Some traders may think that you can't predict when stocks will break out from consolidations because there is no dynamic trend that they can reverse. As the GE chart below reveals, however, there are are few indicators that can forecast breakouts.
The long consolidation began mid-April and lasted until mid-August. During most of this period, the daily trading range was about half a point, making it very difficult to spot any type of breakout signal.
Beginning in late July, the first signal appeared, predicting a downward breakout. This was what is known as a Bollinger squeeze, a narrowing range within the Bollinger bands. This lasted through the first three weeks of August, then GE's price broke through support on a downward trend with runaway gaps. It culminated with the Aug. 24 decline, but on that day, in contrast to the very large lower shadow, the stock price moved up. And the following day, price was once again operating within the area between the lower and middle bands.
A second Bollinger squeeze formed between Sept. 14 and Sept. 18. However, instead of forming in the lower section of the bands, this one formed between the middle and upper bands. Does this look like a bullish forecast?
By itself, the Bollinger squeeze is not reliable enough. It needs strong confirmation. But this was provided by the trend in the moving average convergence divergence. During the long period of consolidation, the two MACD averages were above the signal line until July 1. Both averages then moved beneath the signal line and remained there until Sept. 18. On that day, the 12-day average reached the signal line, and both averages had been trending higher since the beginning of September.
If the MACD lines both move above the signal line, it is a bullish confirmation of the latest Bollinger squeeze, and would be a forecast of price moving into higher territory. This could mean a bullish trend or just a return to the consolidation between $26 per share and $27 per share.
If the MACD averages do move above the signal line, however, it would be a prudent time to make a modest options swing trade, using by buying call options or selling put options.
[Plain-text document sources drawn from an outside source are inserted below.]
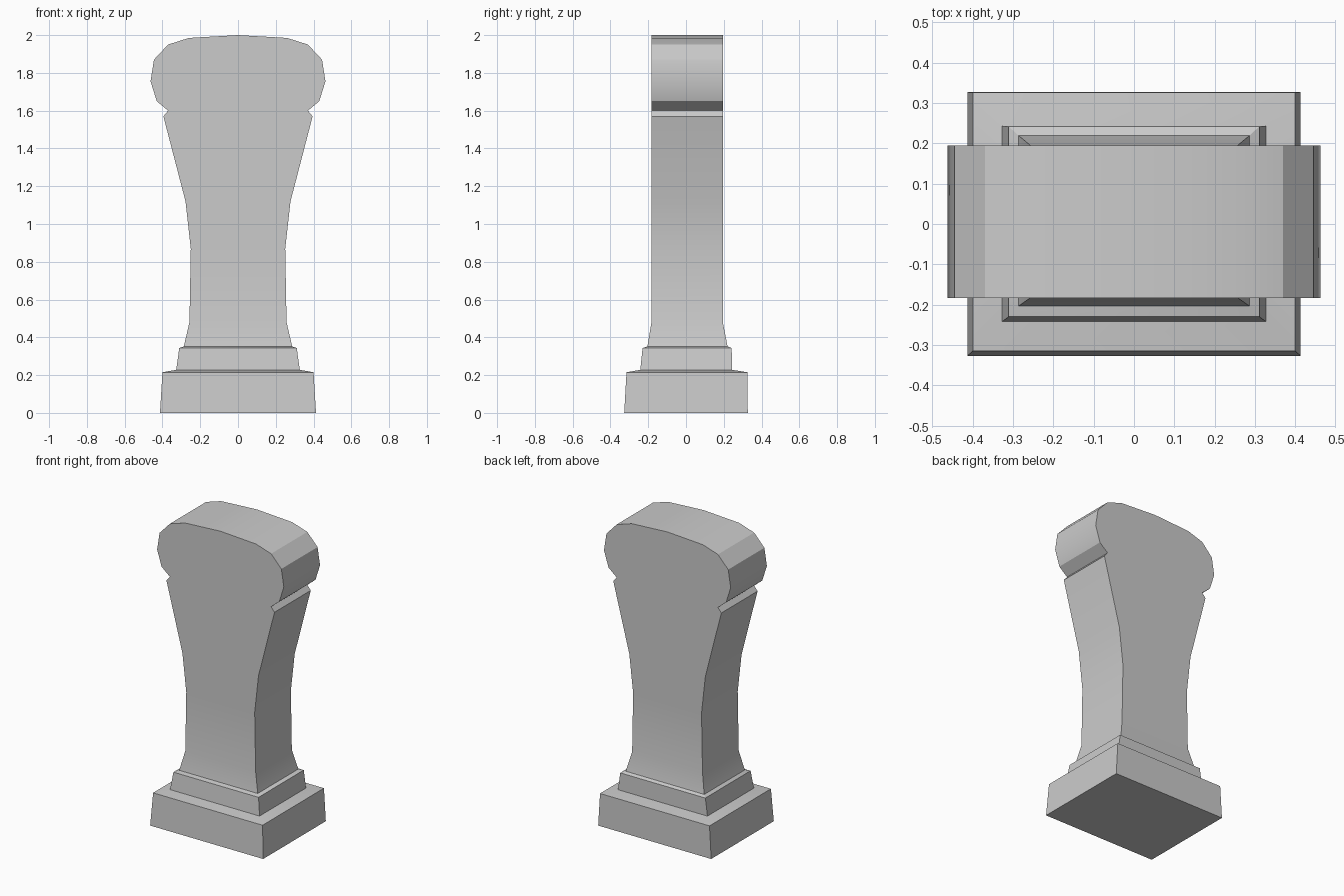
import bpy, bmesh, math

if "Cube" in bpy.data.objects:
    bpy.data.objects.remove(bpy.data.objects["Cube"])


def loft(name, rings, cap_bottom=False):
    """Stack rectangles given as (half width, front y, back y, z)."""
    bm = bmesh.new()
    loops = [[bm.verts.new(p) for p in ((-w, y0, z), (w, y0, z), (w, y1, z), (-w, y1, z))]
             for w, y0, y1, z in rings]
    for a, b in zip(loops, loops[1:]):
        for i in range(4):
            j = (i + 1) % 4
            bm.faces.new((a[i], a[j], b[j], b[i]))
    if cap_bottom:
        bm.faces.new(loops[0][::-1])
    # A zero-width top ring closes into a ridge
    bmesh.ops.remove_doubles(bm, verts=bm.verts, dist=1e-4)
    bmesh.ops.dissolve_degenerate(bm, edges=bm.edges, dist=1e-4)
    bm.normal_update()
    mesh = bpy.data.meshes.new(name)
    bm.to_mesh(mesh)
    bm.free()
    obj = bpy.data.objects.new(name, mesh)
    bpy.context.collection.objects.link(obj)
    bpy.ops.object.select_all(action='DESELECT')
    obj.select_set(True)
    bpy.context.view_layer.objects.active = obj
    bpy.ops.object.shade_smooth_by_angle(angle=math.radians(28))
    return obj


# Shared rings where the parts meet
step_foot = (0.327, -0.242, 0.243, 0.228)
shaft_foot = (0.287, -0.204, 0.22, 0.352)

# Plinth with slightly tapered sides and sloping top
loft("plinth", [(0.413, -0.327, 0.327, 0), (0.40, -0.315, 0.326, 0.215), step_foot], True)

# Smaller step on the plinth
loft("step", [step_foot, (0.311, -0.23, 0.242, 0.343), shaft_foot])

# Flared shaft and rounded head share one flat-fronted outline
outline = [(0.257, 0.48), (0.25, 0.87), (0.278, 1.12), (0.395, 1.57), (0.37, 1.60),
           (0.43, 1.65), (0.463, 1.755), (0.445, 1.87), (0.37, 1.95), (0.26, 1.985), (0, 2.0)]
loft("shaft_and_head", [shaft_foot] + [(w, -0.183, 0.195, z) for w, z in outline])
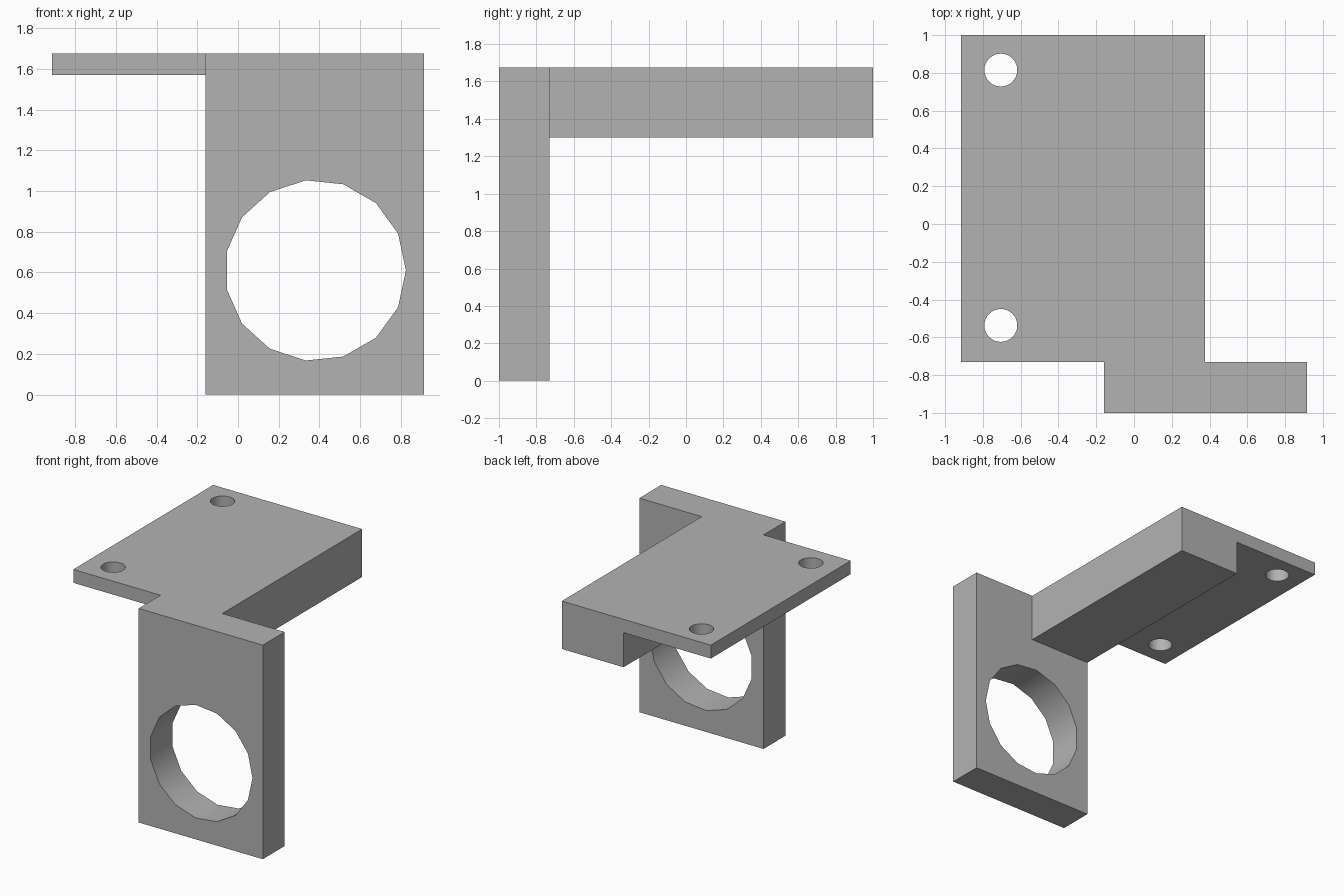
import bpy, bmesh
from math import cos, sin, tau, radians
from mathutils import Vector

cube = bpy.data.objects.get("Cube")
if cube:
    bpy.data.objects.remove(cube, do_unlink=True)

grey = bpy.data.materials.new("plain_grey")
grey.use_nodes = True
colour = (0.45, 0.45, 0.45, 1)
grey.diffuse_color = colour
grey.node_tree.nodes["Principled BSDF"].inputs["Base Color"].default_value = colour

FRONT, JOIN, BACK = -1.0, -0.73, 1.0
LEFT, STEP, BLOCK, RIGHT = -0.915, -0.16, 0.375, 0.915
TOP, FLANGE, UNDER = 1.675, 1.57, 1.30


def prism(name, outline, axis, start, end):
    """Extrude an outline along y (outline in x, z) or z (outline in x, y)."""
    bm = bmesh.new()
    if axis == "y":
        points, move = [(a, start, b) for a, b in outline], Vector((0, end - start, 0))
    else:
        points, move = [(a, b, start) for a, b in outline], Vector((0, 0, end - start))
    face = bm.faces.new([bm.verts.new(p) for p in points])
    new = bmesh.ops.extrude_face_region(bm, geom=[face])["geom"]
    bmesh.ops.translate(bm, vec=move, verts=[v for v in new if isinstance(v, bmesh.types.BMVert)])
    bmesh.ops.recalc_face_normals(bm, faces=bm.faces)
    mesh = bpy.data.meshes.new(name)
    bm.to_mesh(mesh)
    bm.free()
    mesh.materials.append(grey)
    obj = bpy.data.objects.new(name, mesh)
    bpy.context.collection.objects.link(obj)
    return obj


def circle(a, b, radius, sides):
    return [(a + radius * cos(tau * i / sides), b + radius * sin(tau * i / sides))
            for i in range(sides)]


def combine(target, other, operation):
    """Apply a boolean and discard the second solid."""
    mod = target.modifiers.new("boolean", "BOOLEAN")
    mod.operation, mod.solver, mod.object = operation, "EXACT", other
    bpy.ops.object.select_all(action="DESELECT")
    bpy.context.view_layer.objects.active = target
    target.select_set(True)
    bpy.ops.object.modifier_apply(modifier=mod.name)
    bpy.data.objects.remove(other, do_unlink=True)


# Upright front plate
bracket = prism("mounting_bracket", [(STEP, 0), (RIGHT, 0), (RIGHT, TOP), (STEP, TOP)],
                "y", FRONT, JOIN)

# Stepped arm: thick block with a thin side flange
arm = prism("arm", [(LEFT, FLANGE), (STEP, FLANGE), (STEP, UNDER), (BLOCK, UNDER),
                    (BLOCK, TOP), (LEFT, TOP)], "y", JOIN, BACK)
combine(bracket, arm, "UNION")

# Large faceted opening in the plate
combine(bracket, prism("plate_cutter", circle(0.38, 0.61, 0.445, 15), "y", -1.2, -0.6),
        "DIFFERENCE")

# Screw holes in the flange
for y in (-0.537, 0.815):
    combine(bracket, prism("screw_cutter", circle(-0.705, y, 0.087, 32), "z", 1.4, 1.8),
            "DIFFERENCE")

bpy.ops.object.shade_smooth_by_angle(angle=radians(30))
The long call is pure speculation, since time works against the long side. Selling the put, however, brings money to you instead of requiring you to spend money buying an option. And the market risk profile of the uncovered put is identical to that of the covered call. Given the historical low volatility and consolidation trend for GE, the short put looks like a good strategy, assuming MACD confirms the Bollinger squeeze.
This article is commentary by an independent contributor. At the time of publication, the author held no positions in the stocks mentioned.